• A panel discussion moderated by PCT’s Brad Harbison on “Why Philanthropy Matters” included Bill Hoffman, owner of Hoffman’s Exterminating, Maple Shade, N.J.; Scarlett Nolen, president of Truly Nolen of America; and Bobby Jenkins, president of ABC Home & Commercial Services, Austin, Texas. While most people think of the impact charity work has on those who receive it, what it means to employees is huge. Hoffman provided the example of a quiet intern at his company who flourished when he donned the Hoffman bumblebee mascot costume and brought joy to a child with autism. Nolen said one of the best things that companies of any size can do to give back to the community is to be involved with schools. She recently participated in a career day and team members are encouraged to give “good bug, bad bug” presentations at schools. “It really shows our perspective about who we are as an industry, what we really stand for, and the impact to the environment that we have when we engage with the schools.” Jenkins said he thinks of a business philanthropy as a win-win-win proposition: good for the charity, good for employees and good for business. The impact of employees being involved in philanthropy cannot be overstated, he said. “When we go do something together, the team becomes that much tighter. And that culture that's been talked about so much…when you're able to build a culture where people are doing something other than their job together. Now, now we're now striking a core. Now we're doing something important.”
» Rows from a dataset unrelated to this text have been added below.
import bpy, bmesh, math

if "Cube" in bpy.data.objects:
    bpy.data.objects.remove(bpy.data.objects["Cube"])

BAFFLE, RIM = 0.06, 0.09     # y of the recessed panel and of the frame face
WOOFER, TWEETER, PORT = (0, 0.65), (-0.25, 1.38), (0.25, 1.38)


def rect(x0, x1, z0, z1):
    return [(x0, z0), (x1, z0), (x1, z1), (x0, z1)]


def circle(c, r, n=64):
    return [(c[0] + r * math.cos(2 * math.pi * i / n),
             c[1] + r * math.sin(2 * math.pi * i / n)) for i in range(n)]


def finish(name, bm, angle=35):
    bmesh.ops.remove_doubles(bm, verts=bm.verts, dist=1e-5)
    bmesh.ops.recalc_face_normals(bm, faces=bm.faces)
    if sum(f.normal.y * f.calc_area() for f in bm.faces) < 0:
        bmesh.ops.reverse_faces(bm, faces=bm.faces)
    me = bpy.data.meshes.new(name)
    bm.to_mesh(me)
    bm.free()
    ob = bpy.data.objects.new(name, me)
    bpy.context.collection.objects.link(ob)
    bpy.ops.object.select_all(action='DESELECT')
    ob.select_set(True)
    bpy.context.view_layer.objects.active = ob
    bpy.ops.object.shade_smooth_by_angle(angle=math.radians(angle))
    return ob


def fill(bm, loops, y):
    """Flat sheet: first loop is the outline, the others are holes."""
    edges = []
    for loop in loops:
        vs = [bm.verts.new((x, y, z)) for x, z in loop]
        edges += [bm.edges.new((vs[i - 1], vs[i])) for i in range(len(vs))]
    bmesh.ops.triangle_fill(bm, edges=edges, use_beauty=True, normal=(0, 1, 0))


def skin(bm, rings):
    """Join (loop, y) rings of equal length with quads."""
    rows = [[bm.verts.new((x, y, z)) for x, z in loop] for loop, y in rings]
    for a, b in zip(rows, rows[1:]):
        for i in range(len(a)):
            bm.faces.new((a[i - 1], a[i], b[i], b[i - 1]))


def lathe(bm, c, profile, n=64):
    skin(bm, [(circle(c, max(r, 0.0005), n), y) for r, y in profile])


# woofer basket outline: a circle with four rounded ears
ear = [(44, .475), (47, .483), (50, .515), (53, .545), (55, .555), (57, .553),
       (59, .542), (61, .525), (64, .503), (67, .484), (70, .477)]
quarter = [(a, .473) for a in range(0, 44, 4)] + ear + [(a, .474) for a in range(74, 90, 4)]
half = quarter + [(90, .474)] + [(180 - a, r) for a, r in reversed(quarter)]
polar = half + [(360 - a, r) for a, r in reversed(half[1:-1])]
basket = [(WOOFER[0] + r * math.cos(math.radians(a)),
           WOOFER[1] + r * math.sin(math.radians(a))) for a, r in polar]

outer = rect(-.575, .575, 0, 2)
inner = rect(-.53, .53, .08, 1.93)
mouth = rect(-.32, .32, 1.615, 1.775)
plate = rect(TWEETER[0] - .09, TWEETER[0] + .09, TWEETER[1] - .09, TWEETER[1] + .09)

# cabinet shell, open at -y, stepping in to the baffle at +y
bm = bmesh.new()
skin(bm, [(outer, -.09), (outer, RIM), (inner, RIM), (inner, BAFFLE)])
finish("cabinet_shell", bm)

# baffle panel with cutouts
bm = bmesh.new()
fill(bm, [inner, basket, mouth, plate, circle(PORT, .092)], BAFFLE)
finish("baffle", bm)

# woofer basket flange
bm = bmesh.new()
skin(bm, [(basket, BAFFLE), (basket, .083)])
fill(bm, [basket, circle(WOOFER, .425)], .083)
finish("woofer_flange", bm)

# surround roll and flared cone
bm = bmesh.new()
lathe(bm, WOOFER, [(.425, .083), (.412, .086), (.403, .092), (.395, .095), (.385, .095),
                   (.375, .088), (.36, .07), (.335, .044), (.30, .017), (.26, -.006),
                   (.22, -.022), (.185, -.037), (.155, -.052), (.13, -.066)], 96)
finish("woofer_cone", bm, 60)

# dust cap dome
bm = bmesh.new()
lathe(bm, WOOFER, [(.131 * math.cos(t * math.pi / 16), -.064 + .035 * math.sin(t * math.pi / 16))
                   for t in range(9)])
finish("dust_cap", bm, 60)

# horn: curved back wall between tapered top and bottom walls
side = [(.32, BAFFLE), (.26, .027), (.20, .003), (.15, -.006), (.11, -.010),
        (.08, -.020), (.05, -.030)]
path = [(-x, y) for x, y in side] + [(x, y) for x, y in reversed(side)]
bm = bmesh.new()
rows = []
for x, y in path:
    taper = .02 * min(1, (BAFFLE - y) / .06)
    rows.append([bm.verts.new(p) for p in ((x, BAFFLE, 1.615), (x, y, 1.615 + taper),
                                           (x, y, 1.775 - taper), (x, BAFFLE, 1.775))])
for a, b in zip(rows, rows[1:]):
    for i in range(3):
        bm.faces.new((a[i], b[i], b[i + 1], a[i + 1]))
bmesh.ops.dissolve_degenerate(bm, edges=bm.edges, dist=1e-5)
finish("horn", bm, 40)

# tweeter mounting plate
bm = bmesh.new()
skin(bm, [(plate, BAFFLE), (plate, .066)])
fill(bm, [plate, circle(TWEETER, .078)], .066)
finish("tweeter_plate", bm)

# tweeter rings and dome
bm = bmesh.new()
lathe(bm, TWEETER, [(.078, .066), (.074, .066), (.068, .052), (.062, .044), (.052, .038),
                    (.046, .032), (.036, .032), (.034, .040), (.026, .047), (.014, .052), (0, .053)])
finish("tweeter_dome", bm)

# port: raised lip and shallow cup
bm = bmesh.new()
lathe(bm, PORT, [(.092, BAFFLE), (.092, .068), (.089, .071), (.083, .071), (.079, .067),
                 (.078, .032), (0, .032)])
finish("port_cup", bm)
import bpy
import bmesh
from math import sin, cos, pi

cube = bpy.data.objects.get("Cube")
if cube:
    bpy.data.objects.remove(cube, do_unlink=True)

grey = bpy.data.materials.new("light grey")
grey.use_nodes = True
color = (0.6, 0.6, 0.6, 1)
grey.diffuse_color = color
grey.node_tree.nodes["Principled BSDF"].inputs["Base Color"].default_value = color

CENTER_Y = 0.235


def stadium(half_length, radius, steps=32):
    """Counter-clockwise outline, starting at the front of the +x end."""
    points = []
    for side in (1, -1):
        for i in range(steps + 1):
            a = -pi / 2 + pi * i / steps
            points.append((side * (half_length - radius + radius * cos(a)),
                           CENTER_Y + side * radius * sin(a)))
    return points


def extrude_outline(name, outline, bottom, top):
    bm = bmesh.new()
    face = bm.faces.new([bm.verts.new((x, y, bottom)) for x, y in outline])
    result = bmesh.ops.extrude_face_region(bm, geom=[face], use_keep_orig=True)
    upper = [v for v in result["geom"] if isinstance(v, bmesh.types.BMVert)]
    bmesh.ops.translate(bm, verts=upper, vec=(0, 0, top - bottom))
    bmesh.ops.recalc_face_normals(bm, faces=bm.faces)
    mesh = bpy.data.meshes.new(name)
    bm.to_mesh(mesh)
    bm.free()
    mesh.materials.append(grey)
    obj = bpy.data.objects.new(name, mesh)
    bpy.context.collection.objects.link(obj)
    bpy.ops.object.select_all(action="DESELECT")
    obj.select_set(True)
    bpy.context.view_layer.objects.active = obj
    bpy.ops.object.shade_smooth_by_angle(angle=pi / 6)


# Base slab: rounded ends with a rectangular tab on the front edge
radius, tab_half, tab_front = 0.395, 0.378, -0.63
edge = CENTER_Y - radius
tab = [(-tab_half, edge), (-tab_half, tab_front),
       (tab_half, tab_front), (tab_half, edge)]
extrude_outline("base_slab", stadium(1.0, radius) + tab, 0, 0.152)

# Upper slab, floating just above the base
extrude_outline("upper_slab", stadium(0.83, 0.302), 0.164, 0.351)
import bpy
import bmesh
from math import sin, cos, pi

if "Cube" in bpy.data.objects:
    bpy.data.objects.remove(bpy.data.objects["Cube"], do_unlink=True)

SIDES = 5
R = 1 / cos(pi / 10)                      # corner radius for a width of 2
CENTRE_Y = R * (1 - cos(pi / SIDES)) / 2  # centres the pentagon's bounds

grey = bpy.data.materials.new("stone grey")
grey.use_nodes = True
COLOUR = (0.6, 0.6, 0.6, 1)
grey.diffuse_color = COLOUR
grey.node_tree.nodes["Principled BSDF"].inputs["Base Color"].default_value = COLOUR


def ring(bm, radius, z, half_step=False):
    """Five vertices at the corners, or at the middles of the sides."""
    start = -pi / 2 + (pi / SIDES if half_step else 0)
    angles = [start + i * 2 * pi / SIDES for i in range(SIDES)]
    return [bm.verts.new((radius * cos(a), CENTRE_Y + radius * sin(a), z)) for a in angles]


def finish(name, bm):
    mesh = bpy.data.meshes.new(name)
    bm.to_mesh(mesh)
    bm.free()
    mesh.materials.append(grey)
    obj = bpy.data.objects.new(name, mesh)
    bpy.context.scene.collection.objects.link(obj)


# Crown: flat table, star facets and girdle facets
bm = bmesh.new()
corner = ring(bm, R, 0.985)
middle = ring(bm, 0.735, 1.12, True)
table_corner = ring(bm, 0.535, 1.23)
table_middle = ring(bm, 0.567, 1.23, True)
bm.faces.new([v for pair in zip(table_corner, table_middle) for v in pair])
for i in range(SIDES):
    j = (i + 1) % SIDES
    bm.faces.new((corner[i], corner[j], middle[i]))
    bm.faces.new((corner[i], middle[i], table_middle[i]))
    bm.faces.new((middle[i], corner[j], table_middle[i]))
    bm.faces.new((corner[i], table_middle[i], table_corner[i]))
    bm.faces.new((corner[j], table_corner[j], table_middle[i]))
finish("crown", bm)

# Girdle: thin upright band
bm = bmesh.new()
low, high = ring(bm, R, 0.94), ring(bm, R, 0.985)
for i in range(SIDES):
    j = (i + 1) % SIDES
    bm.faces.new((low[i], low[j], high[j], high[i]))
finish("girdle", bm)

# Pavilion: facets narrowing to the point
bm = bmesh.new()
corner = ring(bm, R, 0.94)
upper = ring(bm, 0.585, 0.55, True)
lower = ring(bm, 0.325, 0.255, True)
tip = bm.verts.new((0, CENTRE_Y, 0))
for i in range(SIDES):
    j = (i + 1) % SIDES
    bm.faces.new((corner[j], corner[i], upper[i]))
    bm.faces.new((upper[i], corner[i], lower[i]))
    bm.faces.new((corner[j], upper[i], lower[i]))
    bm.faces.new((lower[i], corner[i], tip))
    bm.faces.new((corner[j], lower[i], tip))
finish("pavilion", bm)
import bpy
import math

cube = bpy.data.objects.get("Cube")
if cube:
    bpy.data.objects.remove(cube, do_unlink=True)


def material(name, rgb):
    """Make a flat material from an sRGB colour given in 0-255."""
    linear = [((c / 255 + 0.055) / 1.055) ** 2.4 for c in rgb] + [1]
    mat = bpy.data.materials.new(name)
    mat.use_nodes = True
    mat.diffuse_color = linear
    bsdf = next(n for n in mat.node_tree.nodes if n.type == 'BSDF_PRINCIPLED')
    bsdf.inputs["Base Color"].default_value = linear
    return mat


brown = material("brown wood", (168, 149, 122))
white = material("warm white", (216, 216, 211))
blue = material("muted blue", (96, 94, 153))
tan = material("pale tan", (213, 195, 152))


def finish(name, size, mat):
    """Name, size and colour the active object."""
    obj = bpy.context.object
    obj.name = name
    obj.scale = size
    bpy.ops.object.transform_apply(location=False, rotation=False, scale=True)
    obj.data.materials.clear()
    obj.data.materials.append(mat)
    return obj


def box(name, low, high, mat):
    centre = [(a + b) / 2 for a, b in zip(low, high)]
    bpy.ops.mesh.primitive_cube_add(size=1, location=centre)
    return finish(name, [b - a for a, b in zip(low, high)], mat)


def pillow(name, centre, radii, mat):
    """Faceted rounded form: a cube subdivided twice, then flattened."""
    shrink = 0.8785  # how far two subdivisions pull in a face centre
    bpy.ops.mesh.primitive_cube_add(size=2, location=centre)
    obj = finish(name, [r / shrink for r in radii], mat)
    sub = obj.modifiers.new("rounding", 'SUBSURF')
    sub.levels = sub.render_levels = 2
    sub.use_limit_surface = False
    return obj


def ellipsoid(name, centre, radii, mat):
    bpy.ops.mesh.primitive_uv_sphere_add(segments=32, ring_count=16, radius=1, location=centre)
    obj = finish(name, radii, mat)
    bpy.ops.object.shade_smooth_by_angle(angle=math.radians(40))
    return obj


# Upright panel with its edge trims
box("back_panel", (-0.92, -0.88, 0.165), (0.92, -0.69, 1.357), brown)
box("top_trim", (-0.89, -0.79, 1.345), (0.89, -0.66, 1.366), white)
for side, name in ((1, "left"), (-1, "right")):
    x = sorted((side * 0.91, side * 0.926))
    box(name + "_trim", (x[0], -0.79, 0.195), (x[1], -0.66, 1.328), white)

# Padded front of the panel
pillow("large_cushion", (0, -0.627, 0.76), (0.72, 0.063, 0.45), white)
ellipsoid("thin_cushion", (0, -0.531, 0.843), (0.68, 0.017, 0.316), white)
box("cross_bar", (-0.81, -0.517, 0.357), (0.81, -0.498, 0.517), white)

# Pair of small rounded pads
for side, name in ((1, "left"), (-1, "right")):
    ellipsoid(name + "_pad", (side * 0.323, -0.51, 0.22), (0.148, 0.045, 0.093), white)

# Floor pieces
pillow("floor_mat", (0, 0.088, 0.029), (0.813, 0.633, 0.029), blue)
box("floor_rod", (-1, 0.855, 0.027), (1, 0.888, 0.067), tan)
• Tony Massey, president and CEO of Massey Services, Inc., served as ambassador to PCT Top 100 event host city Orlando. Massey noted that despite the city's reputation as a tourist destination roughly 2/3 of its residents work in life sciences, health care, innovative technologies and consumer services (e.g., pest control).